“This exhibition … is about how these three artists conceptualize their identities and homelands in relationship to where they are now (in the U.S.),” Bhandari said. “It also dovetails into the conversation many of us are having as U.S. citizens: What does it mean to not be from here?”
The exhibit features an array of vibrant, colorful 2D and 3D art, which Bhandari loosely refers to as “collages,” that feature women in nature. Although united on the same gallery walls and by an overarching theme, each artist’s work reveals their individual personality, heritage and perspective on gendered, cross-cultural power structures through their artistic choices.
Berrío’s work features intricate, lively and surreal collages centered around her upbringing in Bogotá, Colombia. In her works, female subjects meld with the environment to embody the theme of transition and exemplify a partnership between the land and the body.
Charlton’s pieces compile hundreds of stickers, cut paper and gouache to create large-scale figures of women consumed by natural foliage. Paying homage to her grandmother, who was one of the first African-American females to own land in her family, Charlton underscores the duality of how women broke barriers to own property, yet were historically and routinely marked as property, Bhandari explained.
Minaya’s work explores the underlying roots of colonialism and stereotyping behind the tourist industry and associated environments. Hailing from the Dominican Republic, she emphasizes the manipulation and hyper-sexualization of female bodies amidst the tropical Caribbean landscape.
Minaya described her “Container” pieces, which feature photographs of anonymous women wearing tropical-print Spandex bodysuits that force them to strike stereotypical “#dominicanwomen” poses. By portraying the women this way, she emphasized how the women in these photos are often represented as immobile “bodies to be colonized and spaces to be conquered.” Additionally, her “Labadee” video installation narrates the colonialist elements still present within tourist resorts, like one in Haiti from which locals are banned from frequenting. In her work, Minaya exposes how the resort’s seemingly natural landscape is fabricated and “tailored to [the tourists] who can afford it,” as is expressed in written text in the video.
When asked what she most wanted viewers to take away from “Fertile Ground,” Minaya’s answer was simple: “A reconsideration. … An awareness. … A consciousness.” Minaya’s desires for such a reckoning is better understood in the context of the curated works of Berrío, Charlton and Minaya together.
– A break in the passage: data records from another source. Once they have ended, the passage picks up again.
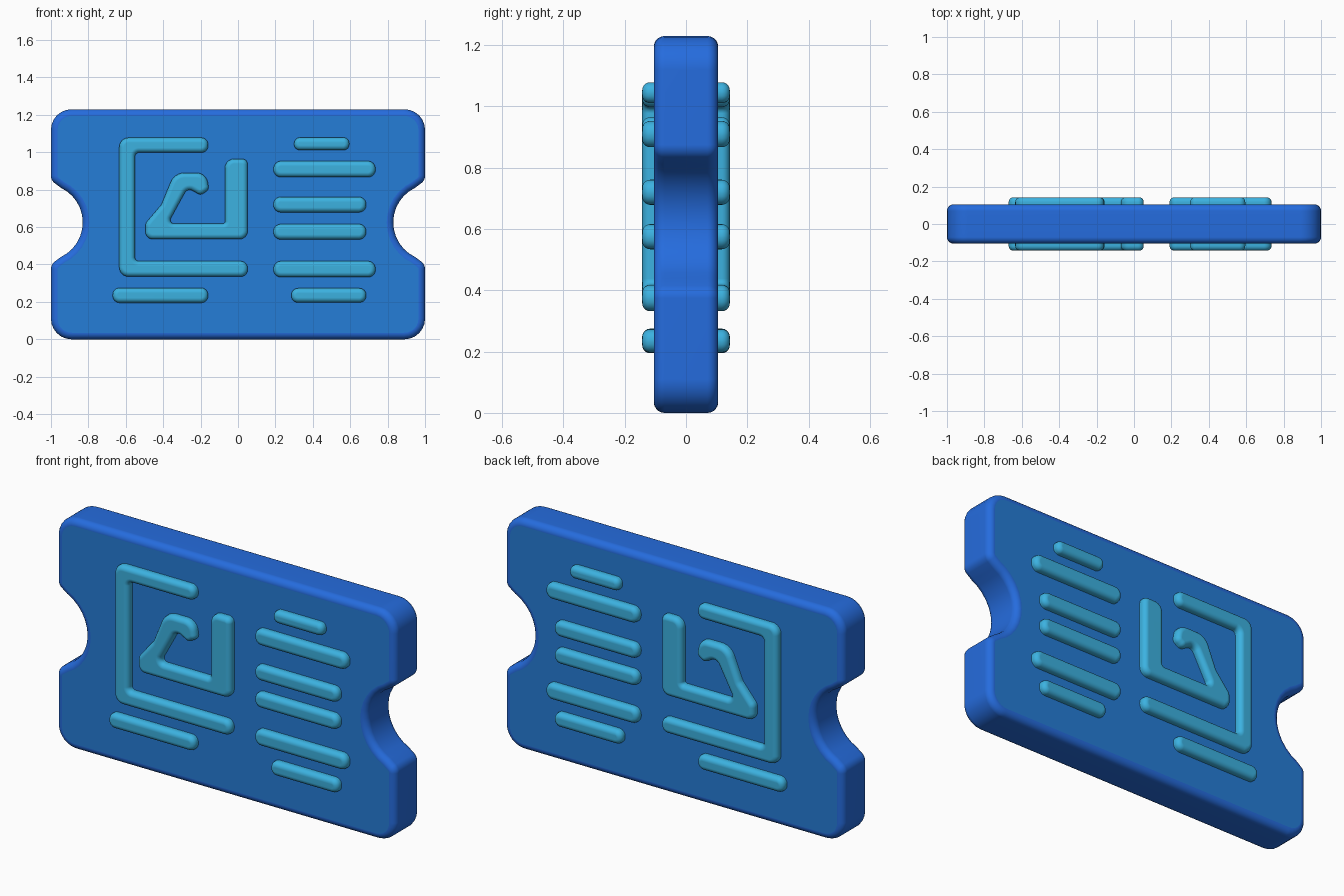
import bpy, bmesh, math
from mathutils import Vector

if "Cube" in bpy.data.objects:
    bpy.data.objects.remove(bpy.data.objects["Cube"])


def material(name, rgb):
    m = bpy.data.materials.new(name)
    m.diffuse_color = (*rgb, 1)
    m.use_nodes = True
    m.node_tree.nodes["Principled BSDF"].inputs["Base Color"].default_value = m.diffuse_color
    return m


FACE = material("face_blue", (0.0185, 0.205, 0.68))
RIM = material("rim_blue", (0.0185, 0.15, 0.73))
LINE = material("line_sky_blue", (0.045, 0.445, 0.75))


def rounded(corners, n=6):
    """Fillet each (x, z, radius) corner of a counter-clockwise outline."""
    out = []
    for i, (x, z, r) in enumerate(corners):
        p = Vector((x, z))
        if r == 0:
            out.append(p)
            continue
        u = (Vector(corners[i - 1][:2]) - p).normalized()
        v = (Vector(corners[(i + 1) % len(corners)][:2]) - p).normalized()
        half = math.acos(max(-1, min(1, u.dot(v)))) / 2
        c = p + (u + v).normalized() * (r / math.sin(half))
        s, e = p + u * r / math.tan(half) - c, p + v * r / math.tan(half) - c
        a0 = math.atan2(s.y, s.x)
        d = (math.atan2(e.y, e.x) - a0 + math.pi) % (2 * math.pi) - math.pi
        out += [c + r * Vector((math.cos(a0 + d * k / n), math.sin(a0 + d * k / n)))
                for k in range(n + 1)]
    return out


def inset(pts, d):
    """Move the outline inwards by d with mitred corners."""
    res = []
    for i, p in enumerate(pts):
        a = (p - pts[i - 1]).normalized()
        b = (pts[(i + 1) % len(pts)] - p).normalized()
        na, nb = Vector((-a.y, a.x)), Vector((-b.y, b.x))
        res.append(p + (na + nb) * d / max(0.4, 1 + na.dot(nb)))
    return res


def slab(name, pts, y_base, y_top, bevel, cap_mat, side_mat, seg=5):
    """Front half with a rounded rim, mirrored to the back."""
    bm = bmesh.new()
    rings = [(0, y_base)]
    for k in range(seg + 1):
        t = k / seg * math.pi / 2
        rings.append((bevel * (1 - math.cos(t)), y_top - bevel * (1 - math.sin(t))))
    loops = [[bm.verts.new((q.x, -y, q.y)) for q in inset(pts, d)] for d, y in rings]
    n = len(pts)
    for lo, hi in zip(loops, loops[1:]):
        for i in range(n):
            j = (i + 1) % n
            bm.faces.new((lo[i], lo[j], hi[j], hi[i])).material_index = 1
    bm.faces.new(loops[-1]).material_index = 0
    me = bpy.data.meshes.new(name)
    bm.to_mesh(me)
    bm.free()
    me.materials.append(cap_mat)
    me.materials.append(side_mat)
    ob = bpy.data.objects.new(name, me)
    bpy.context.collection.objects.link(ob)
    bpy.context.view_layer.objects.active = ob
    ob.select_set(True)
    bpy.ops.object.shade_smooth_by_angle(angle=math.radians(35))
    ob.select_set(False)
    mir = ob.modifiers.new("mirror", 'MIRROR')
    mir.use_axis = (False, True, False)
    wn = ob.modifiers.new("weighted", 'WEIGHTED_NORMAL')
    wn.keep_sharp = True
    return ob


# Ticket body: rounded plate with a round notch in each short side
H = 1.23
right = [(1, 0, 0.11), (1, 0.40, 0.05)]
for k in range(13):
    a = math.radians(-65 + 130 * k / 12)
    right.append((1.035 - 0.205 * math.cos(a), 0.625 + 0.205 * math.sin(a), 0))
right += [(1, 0.85, 0.05), (1, H, 0.11)]
left = [(-x, z, r) for x, z, r in reversed(right)]
slab("ticket_body", rounded(right + left), 0, 0.105, 0.035, FACE, RIM)


def raised(name, corners):
    slab(name, rounded(corners), 0.095, 0.143, 0.026, LINE, LINE)


# Raised straight bars: x start, x end, height, half width
bars = [(0.30, 0.595, 1.045, 0.034), (0.19, 0.735, 0.91, 0.043),
        (0.19, 0.685, 0.72, 0.041), (0.19, 0.685, 0.575, 0.041),
        (0.19, 0.735, 0.375, 0.043), (0.285, 0.685, 0.235, 0.038),
        (-0.67, -0.16, 0.235, 0.04)]
for i, (x0, x1, z, h) in enumerate(bars):
    r = h * 0.92
    raised(f"raised_bar_{i + 1}", [(x0, z - h, r), (x1, z - h, r),
                                   (x1, z + h, r), (x0, z + h, r)])

# Large raised bracket
raised("raised_bracket", [
    (-0.635, 0.335, 0.05), (0.052, 0.335, 0.038), (0.052, 0.418, 0.038),
    (-0.55, 0.418, 0.02), (-0.55, 0.998, 0.02), (-0.16, 0.998, 0.036),
    (-0.16, 1.078, 0.036), (-0.635, 1.078, 0.05)])

# Inner raised hook
raised("raised_hook", [
    (-0.495, 0.535, 0.04), (0.052, 0.535, 0.045), (0.052, 0.965, 0.03),
    (-0.07, 0.965, 0.05), (-0.07, 0.618, 0.012), (-0.375, 0.618, 0.02),
    (-0.27, 0.81, 0.03), (-0.20, 0.77, 0.03), (-0.155, 0.80, 0.03),
    (-0.17, 0.89, 0.06), (-0.34, 0.89, 0.08), (-0.41, 0.72, 0.05),
    (-0.495, 0.62, 0.04)])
In vibrant colors and multimedia installations, the pieces question the historical and current connotations of female and foreign, of body and land, of conquest and colonialism, of then and now. Together, their mediums amass a powerful, three-pronged dialogue on many relevant political conversations that navigate our society today.
Hannah Ponce ’22 was moved by the exhibit upon entering. Referring to Charlton’s work, she said that although “historically African-American women have been depicted in art as the ‘sexy mulatta’ or the ‘masculine mammy,’ Charlton makes a point of defying these cultural tropes by paying homage to their strength ... through explosive natural imagery. It’s powerful.”
Ponce’s realization shows that indeed, Minaya’s wish, a simple, empathetic reconsideration by the viewer, is possible.
The official opening reception of “Fertile Ground” will take place at the Bell Gallery at 5:30 PM, Sept. 13. The exhibit is on display until Nov. 3.
Correction: A previous version of this article stated that Zoë Charlton's piece paid homage to her grandmother, "who was one of the first African-American females to own land in the United States." In fact, her grandmother was one of the first African-American females to own land in her family. The Herald regrets the error.